Many distilleries offer tours to visitors to show the curious how their favourite drink is made first-hand, and there are now specialist trips taking sightseers around the major centres of whisky production. Scotland is divided into five whisky-producing regions, each with its own style and its share of devotees. Speyside, on the banks of the River Spey in Moray, was once considered part of the Highland region, but due to the distinctive character of its whiskies, and its profusion of distilleries (almost half of all Scotland's distilleries), it is now recognised as a separate region. With its concentration of whisky heritage, and as home to such major brands as Glenfiddich, The Glenlivet and The Macallan, Speyside is a major centre of whisky tourism in Scotland.
The Isle of Islay is also afforded status as a region unto itself: in its mere 240 square miles, it is home to eight well-known distilleries (a ninth, Kilchoman, began production in 2005, the first new distillery on the island in over a century, but has not yet begun selling its product). Campbeltown, the Isle of Arran and the Mull of Kintyre, is home to three malt whisky distilleries, and the Highland region (sometimes subdivided into Highland malts and Island malts) produces many of the more well-known malt whiskies such as Glenmorangie and Dalwhinnie. Only three malt whisky distilleries remain in the Lowland region, where the whisky is traditionally produced by a triple-, rather than double-distillation method.
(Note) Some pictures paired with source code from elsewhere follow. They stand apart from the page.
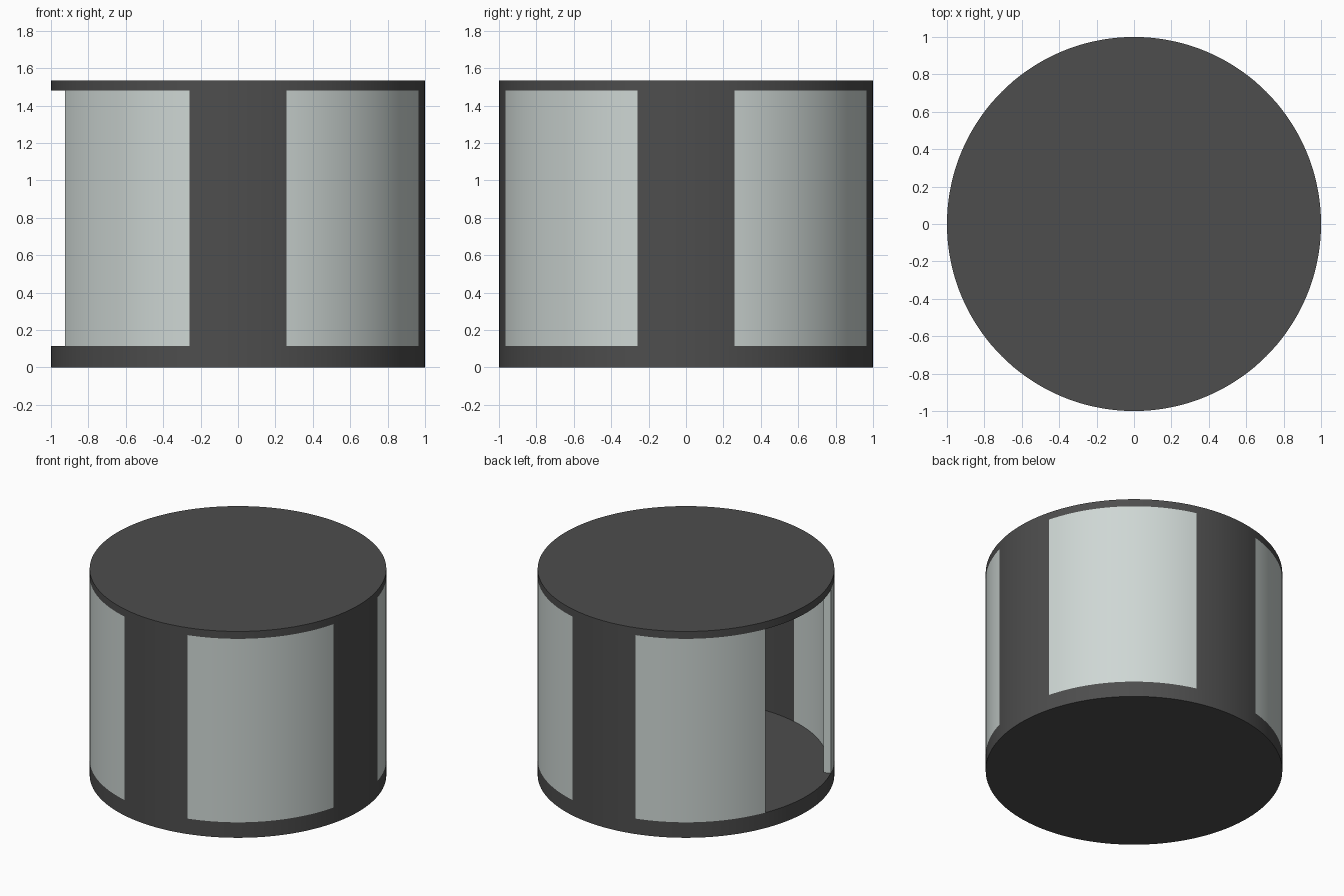
import bpy, bmesh
from math import radians, cos, sin

if "Cube" in bpy.data.objects:
    bpy.data.objects.remove(bpy.data.objects["Cube"])

FLOOR, CEIL, TOP = 0.115, 1.48, 1.535
R_OUT, R_IN, STEP = 1.0, 0.95, 2.5


def material(name, colour):
    m = bpy.data.materials.new(name)
    m.diffuse_color = (*colour, 1)
    m.use_nodes = True
    m.node_tree.nodes["Principled BSDF"].inputs["Base Color"].default_value = m.diffuse_color
    return m


dark = material("dark_metal", (0.075, 0.075, 0.075))
glass = material("pale_glass", (0.62, 0.68, 0.66))


def finish(name, bm, mat):
    bmesh.ops.recalc_face_normals(bm, faces=bm.faces)
    mesh = bpy.data.meshes.new(name)
    bm.to_mesh(mesh)
    bm.free()
    ob = bpy.data.objects.new(name, mesh)
    bpy.context.collection.objects.link(ob)
    mesh.materials.append(mat)
    bpy.ops.object.select_all(action='DESELECT')
    ob.select_set(True)
    bpy.context.view_layer.objects.active = ob
    bpy.ops.object.shade_smooth_by_angle(angle=radians(30))


def prism(name, outline, z0, z1, mat):
    """Extrude a flat outline from z0 up to z1."""
    bm = bmesh.new()
    face = bm.faces.new([bm.verts.new((x, y, z0)) for x, y in outline])
    ext = bmesh.ops.extrude_face_region(bm, geom=[face], use_keep_orig=True)
    verts = [v for v in ext["geom"] if isinstance(v, bmesh.types.BMVert)]
    bmesh.ops.translate(bm, verts=verts, vec=(0, 0, z1 - z0))
    finish(name, bm, mat)


def arc(r, a0, a1):
    n = round((a1 - a0) / STEP)
    angles = [radians(a0 + (a1 - a0) * i / n) for i in range(n + 1)]
    return [(r * cos(a), r * sin(a)) for a in angles]


def wall(name, a0, a1, mat):
    prism(name, arc(R_OUT, a0, a1) + arc(R_IN, a0, a1)[::-1], FLOOR, CEIL, mat)


# Floor and roof discs
circle = arc(R_OUT, 0, 360)[:-1]
prism("floor_slab", circle, 0, FLOOR, dark)
prism("roof_slab", circle, CEIL, TOP, dark)

# Curved posts at the right, back and front; the left is the open doorway
for name, a in (("right_post", 0), ("back_post", 90), ("front_post", 270)):
    wall(name, a - 15, a + 15, dark)

# Curved glass panels, the left pair stopping at the doorway
wall("back_right_glass", 15, 75, glass)
wall("back_left_glass", 105, 157.5, glass)
wall("front_left_glass", 202.5, 255, glass)
wall("front_right_glass", 285, 345, glass)
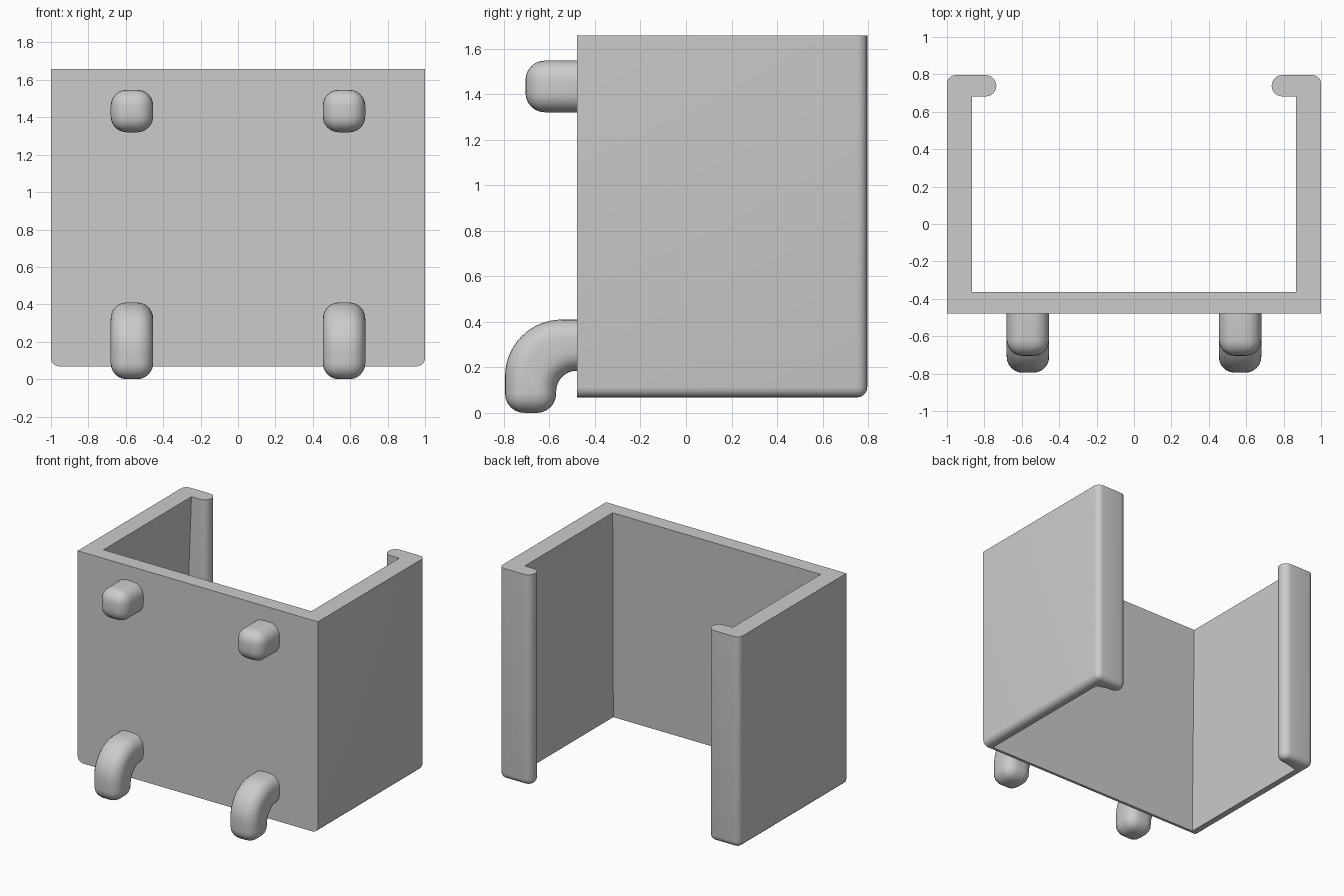
import bpy, bmesh, math

cube = bpy.data.objects.get("Cube")
if cube:
    bpy.data.objects.remove(cube, do_unlink=True)

grey = bpy.data.materials.new("plain_grey")
grey.use_nodes = True
COLOUR = (0.6, 0.6, 0.6, 1)
grey.diffuse_color = COLOUR
grey.node_tree.nodes["Principled BSDF"].inputs["Base Color"].default_value = COLOUR

BACK, FRONT = 0.796, -0.478
BOTTOM, TOP = 0.068, 1.657
INNER_X, INNER_FRONT, INNER_BACK = 0.865, -0.364, 0.682


def arc(cx, cy, r, start, end, steps):
    """Points along an arc, angles in degrees."""
    angles = [math.radians(start + (end - start) * i / steps) for i in range(steps + 1)]
    return [(cx + r * math.cos(a), cy + r * math.sin(a)) for a in angles]


def prism(points, to_3d, offset):
    """Extrude a flat outline into a closed solid."""
    bm = bmesh.new()
    face = bm.faces.new([bm.verts.new(to_3d(*p)) for p in points])
    new = bmesh.ops.extrude_face_region(bm, geom=[face])["geom"]
    bmesh.ops.translate(bm, vec=offset, verts=[v for v in new if isinstance(v, bmesh.types.BMVert)])
    bmesh.ops.recalc_face_normals(bm, faces=bm.faces)
    return bm


def round_edges(bm, edges, radius, segments):
    bmesh.ops.bevel(bm, geom=edges, offset=radius, segments=segments, profile=0.5,
                    affect='EDGES', clamp_overlap=False)


def finish(bm, name):
    mesh = bpy.data.meshes.new(name)
    bm.to_mesh(mesh)
    bm.free()
    mesh.materials.append(grey)
    obj = bpy.data.objects.new(name, mesh)
    bpy.context.collection.objects.link(obj)
    bpy.ops.object.select_all(action='DESELECT')
    obj.select_set(True)
    bpy.context.view_layer.objects.active = obj
    bpy.ops.object.shade_smooth_by_angle(angle=math.radians(32))


# Holder: front plate, side walls and inward lips with rounded tips
half = [(1, FRONT), (1, BACK)]
half += arc(0.793, (BACK + INNER_BACK) / 2, (BACK - INNER_BACK) / 2, 90, 270, 12)
half += [(INNER_X, INNER_BACK), (INNER_X, INNER_FRONT)]
outline = half + [(-x, y) for x, y in reversed(half)]
bm = prism(outline, lambda x, y: (x, y, BOTTOM), (0, 0, TOP - BOTTOM))

# The opening widens downwards, so the walls thin towards the bottom
for v in bm.verts:
    if v.co.z < BOTTOM + 0.01 and abs(abs(v.co.x) - INNER_X) < 0.01:
        v.co.x += math.copysign(0.06, v.co.x)
        if v.co.y < 0:
            v.co.y -= 0.093


def is_rounded(edge):
    """Outer back corners, and the bottom edges of the sides and lips."""
    a, b = (v.co for v in edge.verts)
    if abs(a.z - b.z) > 0.1:
        return abs(a.x) > 0.99 and a.y > BACK - 0.01
    on_side = abs(a.x + b.x) > 1.99
    on_lip = min(a.y, b.y) > INNER_BACK - 0.01 and min(abs(a.x), abs(b.x)) < 0.8
    return max(a.z, b.z) < BOTTOM + 0.01 and (on_side or on_lip)


round_edges(bm, [e for e in bm.edges if is_rounded(e)], 0.045, 5)
finish(bm, "holder_body")

# Pegs: side profiles (y, z) given thickness, rounded over away from the plate
ROOT = -0.472
WIDTH = 0.227
RADIUS = 0.085
upper_peg = [(ROOT, 1.32), (ROOT, 1.547), (-0.705, 1.547), (-0.705, 1.32)]
hook = [(ROOT, 0.41)] + arc(-0.545, 0.16, 0.25, 90, 180, 14)
hook += [(-0.795, 0), (-0.57, 0)]
hook += arc(-0.48, 0.095, 0.09, 180, 90, 14) + [(ROOT, 0.185)]


def is_peg_edge(edge):
    at_root = all(v.co.y > ROOT - 0.001 for v in edge.verts)
    return not at_root and edge.calc_face_angle(0) > math.radians(40)


for side, x in (("left", 0.567), ("right", -0.567)):
    for part, profile in (("upper_peg", upper_peg), ("lower_hook", hook)):
        bm = prism(profile, lambda y, z: (x - WIDTH / 2, y, z), (WIDTH, 0, 0))
        round_edges(bm, [e for e in bm.edges if is_peg_edge(e)], RADIUS, 6)
        finish(bm, f"{side}_{part}")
The Scottish Malt Whisky Trail takes visitors on a tour of some of the most important centres of whisky production, and the traditional crafts associated with the industry. Centred on the Speyside region, whisky lovers can visit working and historic distilleries, see the art of the cooper (barrel-maker), and of course get a chance to enjoy some of the finished product with old and new friends in the convivial atmosphere of a Highland pub.
Buoyed by the large and growing international market for Scotch whisky, the industry is adapting its traditional values for the modern world. New markets are opening up, and new generations of drinkers are learning to love the malt. In Germany, traditionally a nation of beer and wine drinkers, Scotch whisky is experiencing a surge of popularity among the young. Scotch is now the fashionable drink to be seen with in Germany's restaurants and bars, having overtaken French cognac as the most popular premium spirit. A whole industry has sprung up importing whisky by the cask from Scotland and blending and bottling it in Germany to suit the local palate. Lars "Jack" Wiebers, from the former East Germany, began importing whisky after developing a taste for it on holiday in Greece. "The standard whiskies from the distilleries are usually made by mixing whiskies from various casks to get consistency," Wiebers said. "With an independent bottling, you often get the pure taste of a whisky from one single barrel.", he told German website Deutsche Welle.
With a bright future of growing sales abroad, and increasing interest from visitors in whisky production at home, Scotland's whisky industry has a bright future to look forward to.